WHY we do what we do
Research shows that homeless children are confronted with health problems, hunger and poor nutrition, developmental delays, psychological problems and educational underachievement significantly more often than housed children. Children who are homeless are five times more likely to contract an infectious disease and six times more likely to experience stunted growth. 87% of homeless children worry that something bad will happen to their family while 47% of homeless children experience anxiety or depression. 75% of homeless children perform below grade level and 36% of them are likely to have to repeat a grade, two and three times the national average, respectively.
Homeless children experience chronic stress and trauma from frequent moves; inconsistent relationships; lack of places to play; witnessing domestic violence; and being surrounded by substance abuse.
Homeless families with children are the largest growing demographic among homeless people. The Metropolitan Denver Homeless Initiative’s (MDHI) January 25, 2016 Point-In-Time study of the homeless population counted an estimated 3,631 persons who were homeless in our community on the day the count was conducted. In Denver County, families with children comprise the largest segment of the homeless population, representing 81% of families surveyed.

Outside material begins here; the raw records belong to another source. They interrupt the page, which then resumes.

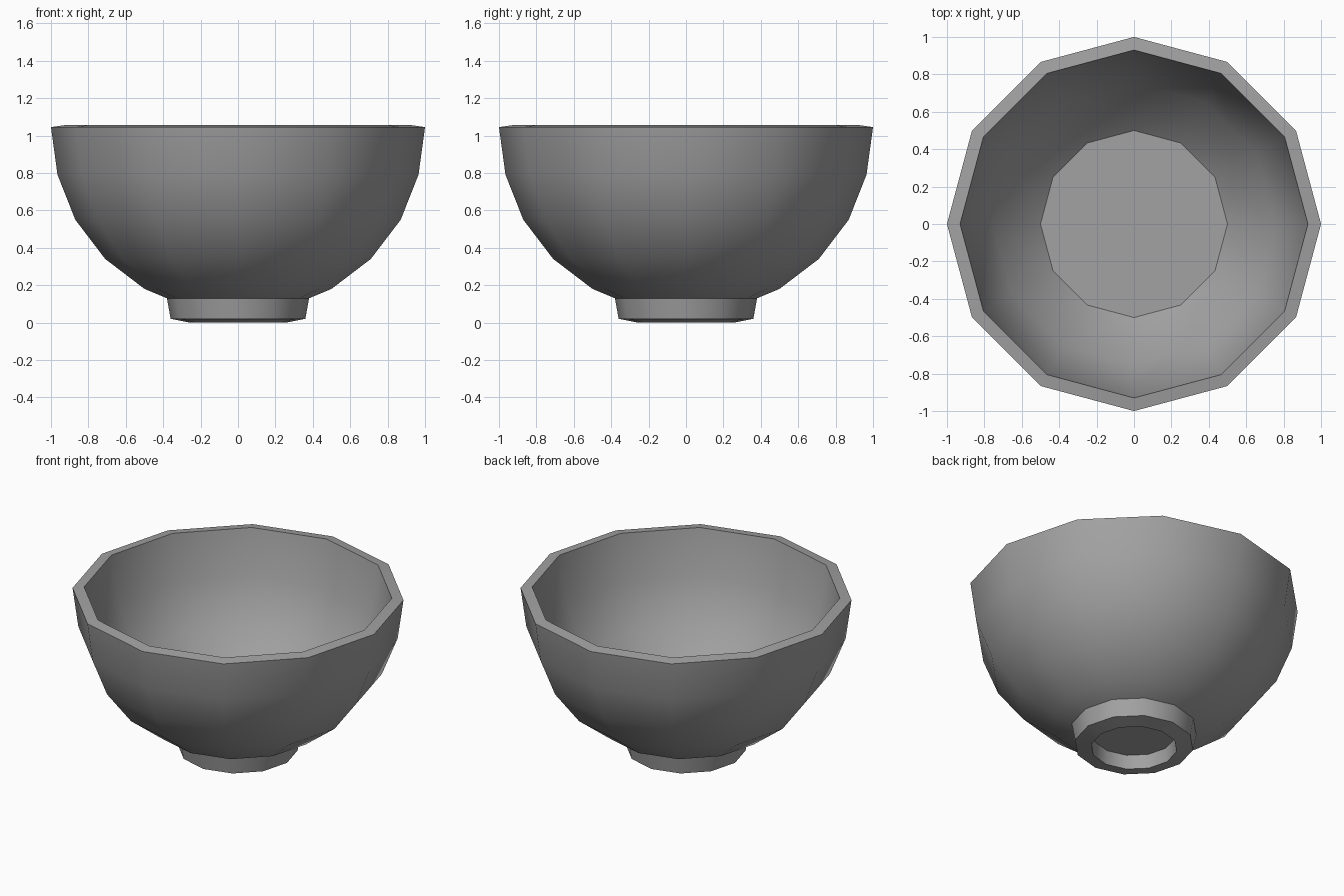
import bpy
import bmesh
from math import sin, cos, tau, radians

SIDES = 12

cube = bpy.data.objects.get("Cube")
if cube:
    bpy.data.objects.remove(cube, do_unlink=True)

grey = bpy.data.materials.new("stone grey")
grey.use_nodes = True
colour = (0.36, 0.36, 0.36, 1)
grey.diffuse_color = colour
grey.node_tree.nodes["Principled BSDF"].inputs["Base Color"].default_value = colour


def lathe(name, profile, angle):
    """Turn a (radius, height) profile around z and cap both ends."""
    bm = bmesh.new()
    rings = [[bm.verts.new((r * cos(tau * i / SIDES), r * sin(tau * i / SIDES), z))
              for i in range(SIDES)] for r, z in profile]
    for low, high in zip(rings, rings[1:]):
        for i in range(SIDES):
            j = (i + 1) % SIDES
            bm.faces.new((low[i], low[j], high[j], high[i]))
    bm.faces.new(rings[0][::-1])
    bm.faces.new(rings[-1])
    bmesh.ops.recalc_face_normals(bm, faces=bm.faces)
    mesh = bpy.data.meshes.new(name)
    bm.to_mesh(mesh)
    bm.free()
    mesh.materials.append(grey)
    obj = bpy.data.objects.new(name, mesh)
    bpy.context.collection.objects.link(obj)
    bpy.ops.object.select_all(action="DESELECT")
    obj.select_set(True)
    bpy.context.view_layer.objects.active = obj
    bpy.ops.object.shade_smooth_by_angle(angle=radians(angle))
    return obj


# Bowl: recessed foot, outer wall, rim, inner wall and flat sunken floor
foot = [(0.25, 0.09), (0.26, 0.0), (0.36, 0.02), (0.38, 0.13)]
outer_wall = [(0.50, 0.18), (0.71, 0.34), (0.87, 0.55), (0.965, 0.79), (1.0, 1.045)]
inner_wall = [(0.93, 1.055), (0.88, 0.76), (0.755, 0.47), (0.50, 0.24)]
lathe("bowl", foot + outer_wall + inner_wall, 40)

Contributing to the problem of homelessness is the disparity in the cost of living in the city and county of Denver. The Colorado Center on Law and Policy has calculated the self-sufficiency wage for one adult, one preschooler and one school-age child (a fairly typical composition of a Family HomeStead client family) is $57,409. Considering Family HomeStead client families have an income ranging from $0 to $21,000 a year, reaching the level of self-sufficiency is a lofty and unachievable goal.